■ Task objective ■
Could you find every line in the records below that contains the word "return" and copy it?

■ Record set ■
---

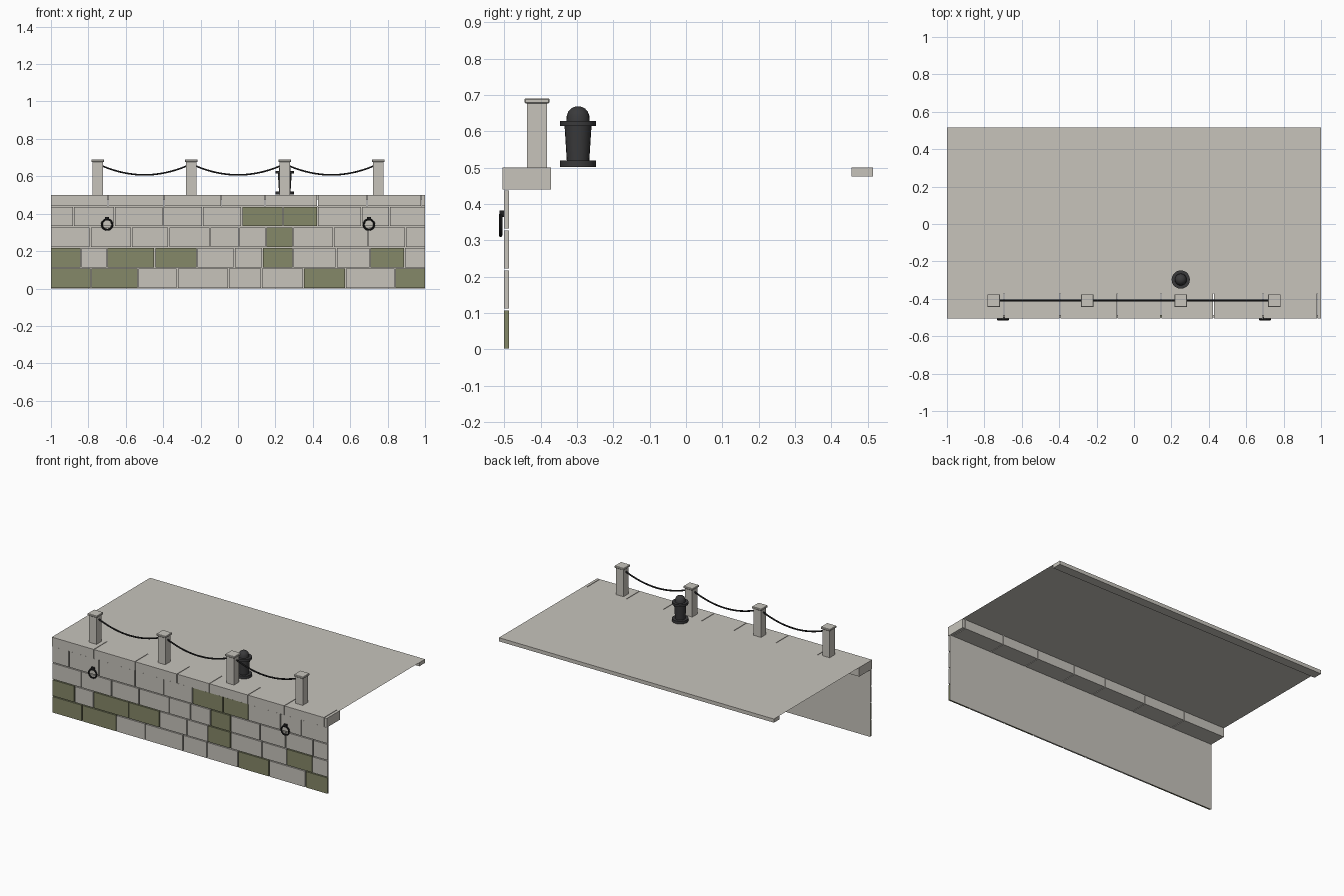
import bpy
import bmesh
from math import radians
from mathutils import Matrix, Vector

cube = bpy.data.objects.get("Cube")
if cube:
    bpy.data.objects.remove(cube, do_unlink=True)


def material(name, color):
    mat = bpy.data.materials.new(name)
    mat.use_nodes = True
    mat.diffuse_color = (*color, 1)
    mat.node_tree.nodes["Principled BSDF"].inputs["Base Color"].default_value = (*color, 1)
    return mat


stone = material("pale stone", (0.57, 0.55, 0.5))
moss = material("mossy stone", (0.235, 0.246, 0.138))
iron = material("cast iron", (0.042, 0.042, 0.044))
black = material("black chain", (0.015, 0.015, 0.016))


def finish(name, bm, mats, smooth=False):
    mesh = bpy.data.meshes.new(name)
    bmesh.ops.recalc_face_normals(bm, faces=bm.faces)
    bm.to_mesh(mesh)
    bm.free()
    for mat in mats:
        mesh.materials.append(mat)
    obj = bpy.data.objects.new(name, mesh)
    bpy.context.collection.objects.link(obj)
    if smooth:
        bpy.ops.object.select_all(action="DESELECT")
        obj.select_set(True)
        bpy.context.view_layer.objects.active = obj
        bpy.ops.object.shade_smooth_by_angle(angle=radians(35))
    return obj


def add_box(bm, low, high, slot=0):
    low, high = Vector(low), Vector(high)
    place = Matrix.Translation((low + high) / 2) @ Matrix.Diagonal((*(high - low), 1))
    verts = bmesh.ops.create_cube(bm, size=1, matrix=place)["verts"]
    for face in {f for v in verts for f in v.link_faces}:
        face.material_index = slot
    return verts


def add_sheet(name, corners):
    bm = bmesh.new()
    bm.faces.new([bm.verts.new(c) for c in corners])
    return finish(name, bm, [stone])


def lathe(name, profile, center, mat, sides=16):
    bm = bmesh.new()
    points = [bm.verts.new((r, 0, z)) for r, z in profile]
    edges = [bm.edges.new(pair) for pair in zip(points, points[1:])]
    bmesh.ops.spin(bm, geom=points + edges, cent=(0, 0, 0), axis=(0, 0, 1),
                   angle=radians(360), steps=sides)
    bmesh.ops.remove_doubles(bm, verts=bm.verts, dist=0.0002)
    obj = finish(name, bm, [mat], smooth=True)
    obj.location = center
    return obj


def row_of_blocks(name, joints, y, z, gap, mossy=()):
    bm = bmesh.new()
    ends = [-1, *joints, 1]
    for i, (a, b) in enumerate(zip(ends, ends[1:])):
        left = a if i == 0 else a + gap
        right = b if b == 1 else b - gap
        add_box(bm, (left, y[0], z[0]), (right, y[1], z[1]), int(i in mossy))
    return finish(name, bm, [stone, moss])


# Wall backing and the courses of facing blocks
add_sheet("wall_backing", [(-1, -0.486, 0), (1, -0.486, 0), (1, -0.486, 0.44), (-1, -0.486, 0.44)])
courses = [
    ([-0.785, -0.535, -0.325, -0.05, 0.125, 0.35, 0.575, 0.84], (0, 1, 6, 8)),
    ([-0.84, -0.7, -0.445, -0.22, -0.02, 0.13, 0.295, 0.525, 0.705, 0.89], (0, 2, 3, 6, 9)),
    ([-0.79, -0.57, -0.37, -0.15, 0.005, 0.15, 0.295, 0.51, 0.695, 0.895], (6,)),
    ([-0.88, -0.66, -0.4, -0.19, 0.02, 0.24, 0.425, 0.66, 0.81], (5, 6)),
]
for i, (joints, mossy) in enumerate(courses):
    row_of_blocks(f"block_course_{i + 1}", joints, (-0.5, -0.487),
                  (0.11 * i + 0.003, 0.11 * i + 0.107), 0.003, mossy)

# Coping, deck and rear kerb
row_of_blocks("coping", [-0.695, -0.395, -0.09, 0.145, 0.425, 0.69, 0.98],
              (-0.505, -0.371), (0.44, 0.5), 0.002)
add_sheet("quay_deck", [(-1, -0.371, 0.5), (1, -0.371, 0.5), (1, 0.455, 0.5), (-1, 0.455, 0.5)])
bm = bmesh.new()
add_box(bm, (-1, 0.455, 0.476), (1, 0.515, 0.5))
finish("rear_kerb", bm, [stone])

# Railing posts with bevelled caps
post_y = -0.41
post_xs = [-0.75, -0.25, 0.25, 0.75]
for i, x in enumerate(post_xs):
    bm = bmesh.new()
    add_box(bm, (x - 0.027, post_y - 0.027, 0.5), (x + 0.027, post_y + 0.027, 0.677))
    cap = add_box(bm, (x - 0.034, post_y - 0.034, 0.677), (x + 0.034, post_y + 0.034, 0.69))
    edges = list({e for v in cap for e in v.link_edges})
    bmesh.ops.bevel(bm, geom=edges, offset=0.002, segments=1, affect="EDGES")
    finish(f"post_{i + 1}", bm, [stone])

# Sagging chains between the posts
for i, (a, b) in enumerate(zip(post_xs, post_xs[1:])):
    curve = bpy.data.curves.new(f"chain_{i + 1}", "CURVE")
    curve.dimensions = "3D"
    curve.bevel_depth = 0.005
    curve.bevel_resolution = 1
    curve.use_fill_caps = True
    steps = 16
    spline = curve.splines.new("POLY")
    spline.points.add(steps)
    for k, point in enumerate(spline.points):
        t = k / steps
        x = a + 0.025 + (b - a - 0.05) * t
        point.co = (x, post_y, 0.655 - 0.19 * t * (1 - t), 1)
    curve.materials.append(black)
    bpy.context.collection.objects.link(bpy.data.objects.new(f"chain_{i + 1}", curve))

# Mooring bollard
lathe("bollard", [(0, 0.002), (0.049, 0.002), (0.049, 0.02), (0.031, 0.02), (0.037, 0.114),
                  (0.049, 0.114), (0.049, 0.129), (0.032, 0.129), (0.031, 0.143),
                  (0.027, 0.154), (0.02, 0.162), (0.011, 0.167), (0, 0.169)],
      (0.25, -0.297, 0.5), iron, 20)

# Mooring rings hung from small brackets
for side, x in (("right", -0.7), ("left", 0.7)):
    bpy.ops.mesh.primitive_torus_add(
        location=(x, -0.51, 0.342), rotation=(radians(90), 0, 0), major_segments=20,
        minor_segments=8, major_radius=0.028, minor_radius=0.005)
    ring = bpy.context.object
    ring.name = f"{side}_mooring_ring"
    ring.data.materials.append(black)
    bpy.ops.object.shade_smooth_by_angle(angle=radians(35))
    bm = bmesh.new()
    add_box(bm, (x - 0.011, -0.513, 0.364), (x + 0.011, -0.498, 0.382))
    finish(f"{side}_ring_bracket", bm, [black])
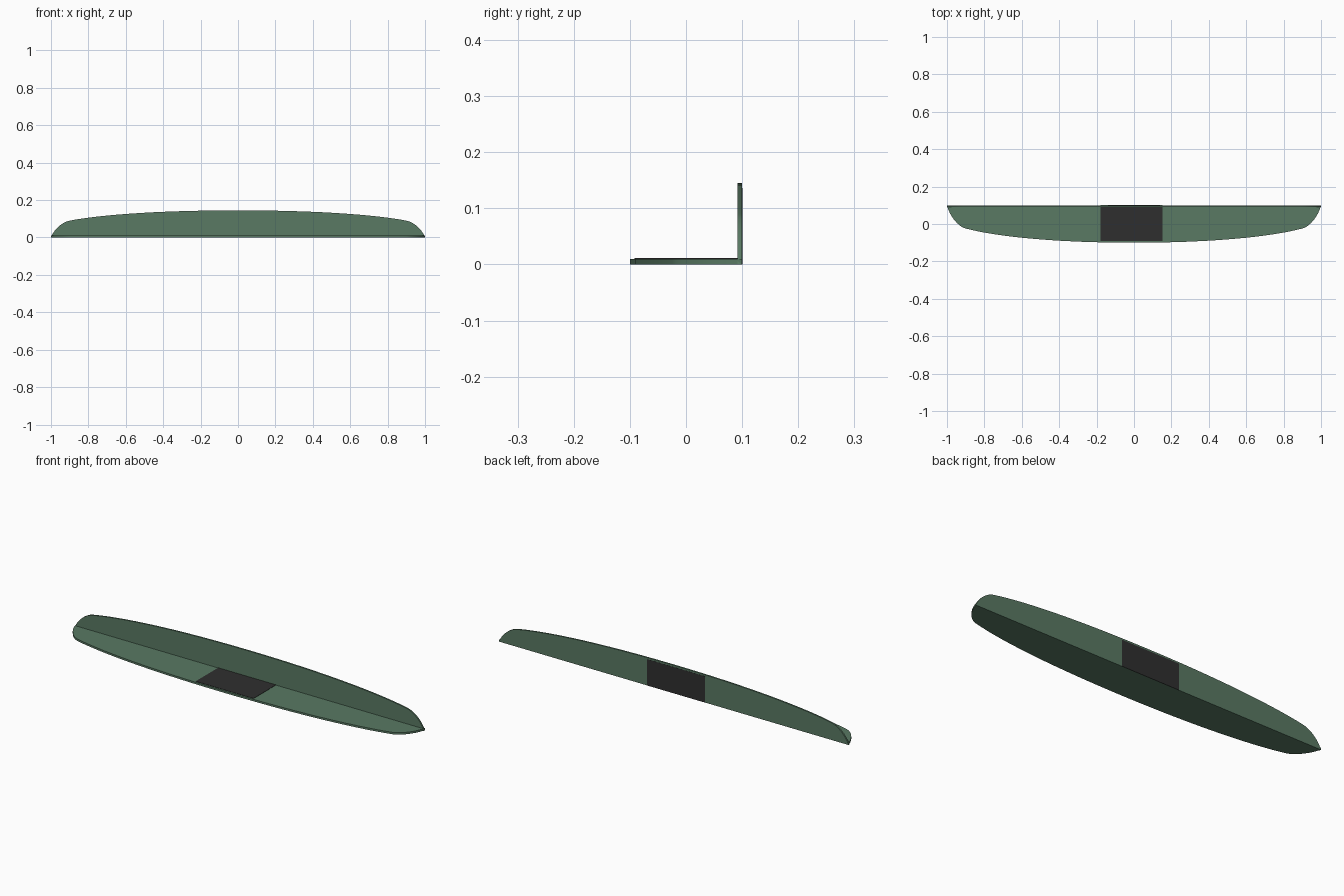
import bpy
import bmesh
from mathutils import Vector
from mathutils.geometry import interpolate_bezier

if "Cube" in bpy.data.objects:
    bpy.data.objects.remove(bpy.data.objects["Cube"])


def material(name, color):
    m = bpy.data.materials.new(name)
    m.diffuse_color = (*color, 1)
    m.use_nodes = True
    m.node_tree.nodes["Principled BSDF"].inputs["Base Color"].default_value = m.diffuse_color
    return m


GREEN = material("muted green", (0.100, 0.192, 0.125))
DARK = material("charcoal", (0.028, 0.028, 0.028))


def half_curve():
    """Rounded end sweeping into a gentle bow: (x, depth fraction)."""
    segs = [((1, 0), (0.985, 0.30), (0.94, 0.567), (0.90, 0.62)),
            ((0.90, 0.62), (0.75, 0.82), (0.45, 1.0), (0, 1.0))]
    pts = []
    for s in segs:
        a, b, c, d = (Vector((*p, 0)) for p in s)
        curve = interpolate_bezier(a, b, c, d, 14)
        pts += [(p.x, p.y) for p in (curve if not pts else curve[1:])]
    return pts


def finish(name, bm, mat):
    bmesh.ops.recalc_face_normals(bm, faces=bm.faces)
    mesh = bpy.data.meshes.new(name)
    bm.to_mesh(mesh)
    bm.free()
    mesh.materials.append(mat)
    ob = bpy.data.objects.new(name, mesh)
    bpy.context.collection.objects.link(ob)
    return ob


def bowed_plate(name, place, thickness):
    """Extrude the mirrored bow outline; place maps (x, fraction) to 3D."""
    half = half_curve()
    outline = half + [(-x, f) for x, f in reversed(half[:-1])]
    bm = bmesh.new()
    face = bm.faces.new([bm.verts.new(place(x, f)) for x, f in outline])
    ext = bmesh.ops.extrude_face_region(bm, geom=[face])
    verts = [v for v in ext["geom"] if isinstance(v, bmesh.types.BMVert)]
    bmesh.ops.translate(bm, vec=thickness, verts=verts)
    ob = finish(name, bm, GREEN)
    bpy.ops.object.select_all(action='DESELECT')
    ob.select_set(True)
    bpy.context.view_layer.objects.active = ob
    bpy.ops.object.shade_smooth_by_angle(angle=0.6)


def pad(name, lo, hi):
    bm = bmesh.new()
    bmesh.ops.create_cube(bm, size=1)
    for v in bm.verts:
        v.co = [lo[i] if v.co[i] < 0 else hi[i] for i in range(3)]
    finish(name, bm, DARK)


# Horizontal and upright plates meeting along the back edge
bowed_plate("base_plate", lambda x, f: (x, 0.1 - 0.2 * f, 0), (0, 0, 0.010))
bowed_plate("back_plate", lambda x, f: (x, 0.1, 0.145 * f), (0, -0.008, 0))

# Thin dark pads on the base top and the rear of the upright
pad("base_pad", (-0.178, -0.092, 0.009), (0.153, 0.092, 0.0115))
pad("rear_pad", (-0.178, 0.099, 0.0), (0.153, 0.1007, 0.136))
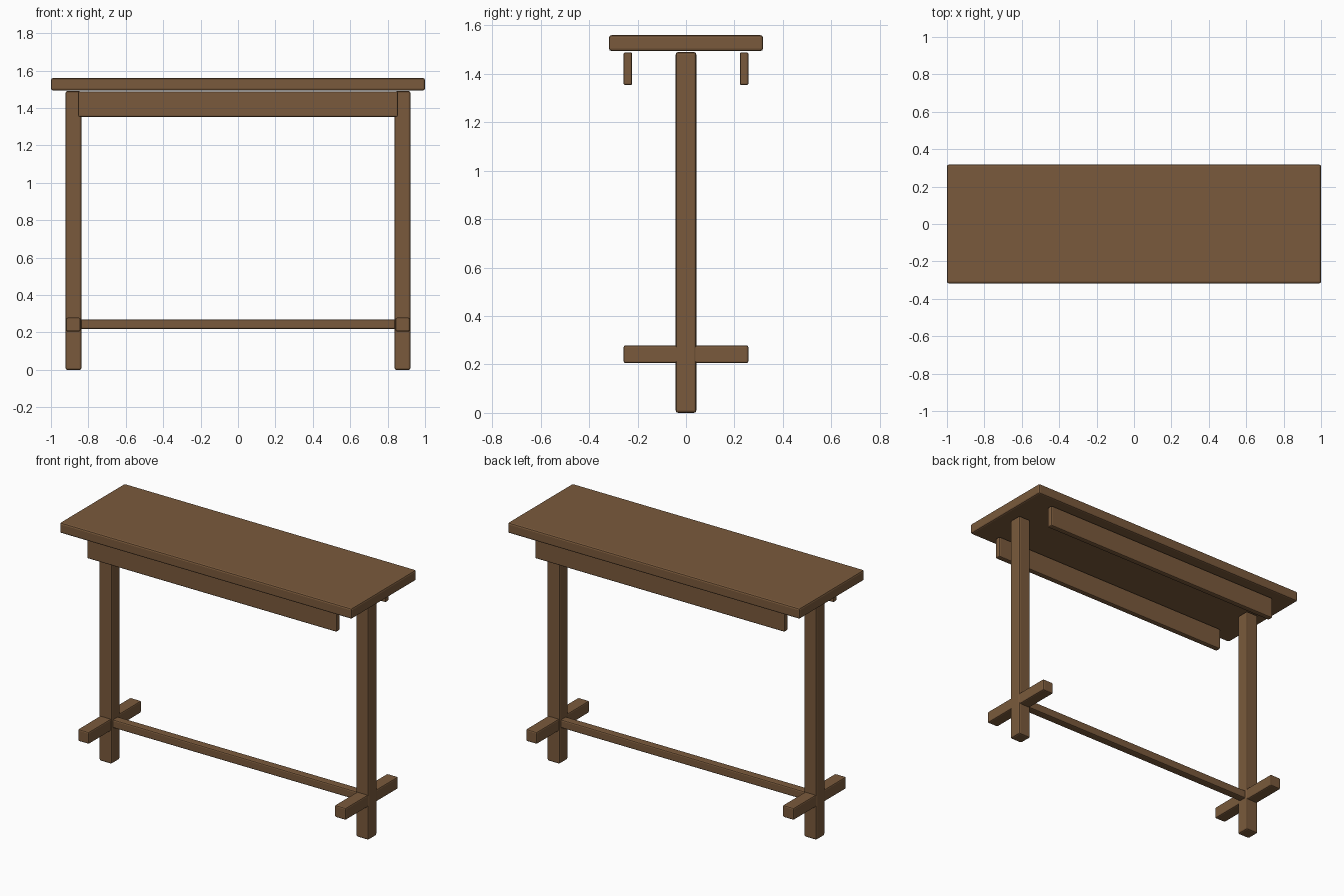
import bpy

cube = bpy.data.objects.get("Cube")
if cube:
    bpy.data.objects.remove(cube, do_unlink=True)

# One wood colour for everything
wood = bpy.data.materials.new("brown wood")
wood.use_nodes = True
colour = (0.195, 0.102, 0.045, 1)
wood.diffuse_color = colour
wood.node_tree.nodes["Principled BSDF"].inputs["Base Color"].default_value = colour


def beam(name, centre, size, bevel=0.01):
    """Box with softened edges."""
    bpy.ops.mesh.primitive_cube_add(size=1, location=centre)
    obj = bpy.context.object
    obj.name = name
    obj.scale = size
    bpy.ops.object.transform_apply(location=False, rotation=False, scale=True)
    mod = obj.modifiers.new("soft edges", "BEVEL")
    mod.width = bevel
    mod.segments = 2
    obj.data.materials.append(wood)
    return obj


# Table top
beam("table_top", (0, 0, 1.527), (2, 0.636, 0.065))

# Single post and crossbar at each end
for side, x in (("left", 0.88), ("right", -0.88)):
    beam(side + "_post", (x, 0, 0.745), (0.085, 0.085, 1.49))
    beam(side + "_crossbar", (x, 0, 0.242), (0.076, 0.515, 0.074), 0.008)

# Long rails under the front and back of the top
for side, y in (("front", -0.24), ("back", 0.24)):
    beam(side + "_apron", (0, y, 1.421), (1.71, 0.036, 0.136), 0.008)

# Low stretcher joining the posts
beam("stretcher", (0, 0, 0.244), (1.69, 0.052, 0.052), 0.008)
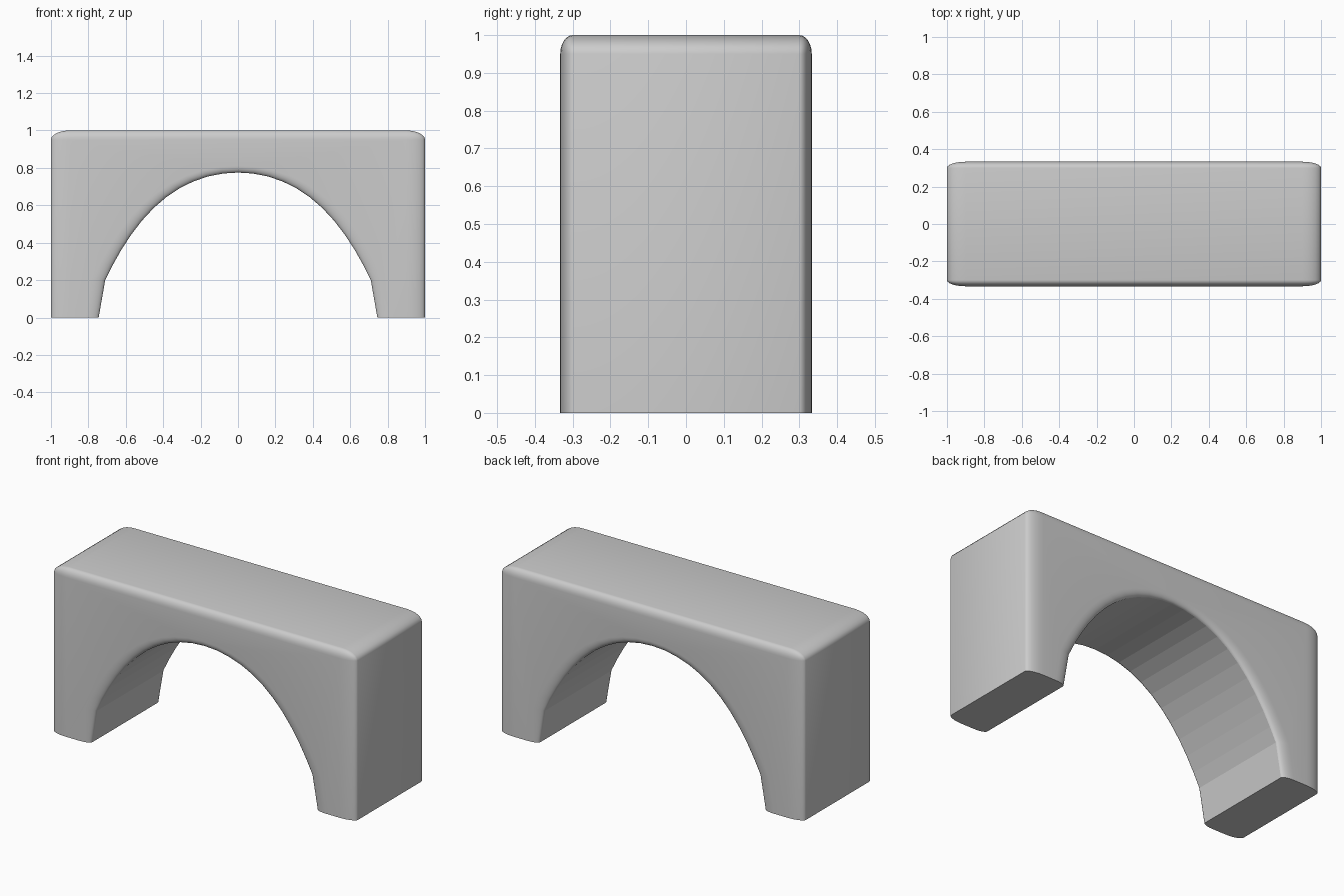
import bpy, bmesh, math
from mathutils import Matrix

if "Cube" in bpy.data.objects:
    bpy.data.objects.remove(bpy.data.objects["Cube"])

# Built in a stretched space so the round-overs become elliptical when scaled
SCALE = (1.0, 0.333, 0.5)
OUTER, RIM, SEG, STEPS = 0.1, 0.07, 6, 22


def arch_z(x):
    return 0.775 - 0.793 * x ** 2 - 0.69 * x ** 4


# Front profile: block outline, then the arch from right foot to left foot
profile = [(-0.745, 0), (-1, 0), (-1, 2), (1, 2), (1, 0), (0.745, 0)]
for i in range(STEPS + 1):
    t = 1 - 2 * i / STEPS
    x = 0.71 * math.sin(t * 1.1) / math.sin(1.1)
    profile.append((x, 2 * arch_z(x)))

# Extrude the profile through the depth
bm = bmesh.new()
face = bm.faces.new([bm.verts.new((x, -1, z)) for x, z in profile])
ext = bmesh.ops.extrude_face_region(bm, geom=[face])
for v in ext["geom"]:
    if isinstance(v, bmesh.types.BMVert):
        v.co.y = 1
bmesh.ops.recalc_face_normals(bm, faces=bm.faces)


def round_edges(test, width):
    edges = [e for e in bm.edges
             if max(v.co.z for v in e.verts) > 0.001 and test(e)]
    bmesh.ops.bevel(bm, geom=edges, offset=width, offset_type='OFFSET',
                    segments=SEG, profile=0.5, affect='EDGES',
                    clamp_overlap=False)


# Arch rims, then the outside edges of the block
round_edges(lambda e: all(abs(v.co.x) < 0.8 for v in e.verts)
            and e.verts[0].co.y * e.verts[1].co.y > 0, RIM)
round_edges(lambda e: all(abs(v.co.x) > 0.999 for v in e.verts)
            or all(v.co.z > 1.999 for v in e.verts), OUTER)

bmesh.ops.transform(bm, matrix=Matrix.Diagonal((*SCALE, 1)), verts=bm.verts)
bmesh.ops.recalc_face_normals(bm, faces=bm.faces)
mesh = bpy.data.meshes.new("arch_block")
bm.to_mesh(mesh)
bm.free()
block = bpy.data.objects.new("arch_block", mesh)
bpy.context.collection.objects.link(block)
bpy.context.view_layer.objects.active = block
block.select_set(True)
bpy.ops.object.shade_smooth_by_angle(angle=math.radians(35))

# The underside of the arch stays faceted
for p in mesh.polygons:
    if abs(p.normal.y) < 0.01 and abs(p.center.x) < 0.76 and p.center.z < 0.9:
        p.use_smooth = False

---

■ Final answer ■
    return mat
    return obj
    return verts
    return finish(name, bm, [stone])
    return obj
    return finish(name, bm, [stone, moss])
    return m
    return pts
    return ob
    return obj
    return 0.775 - 0.793 * x ** 2 - 0.69 * x ** 4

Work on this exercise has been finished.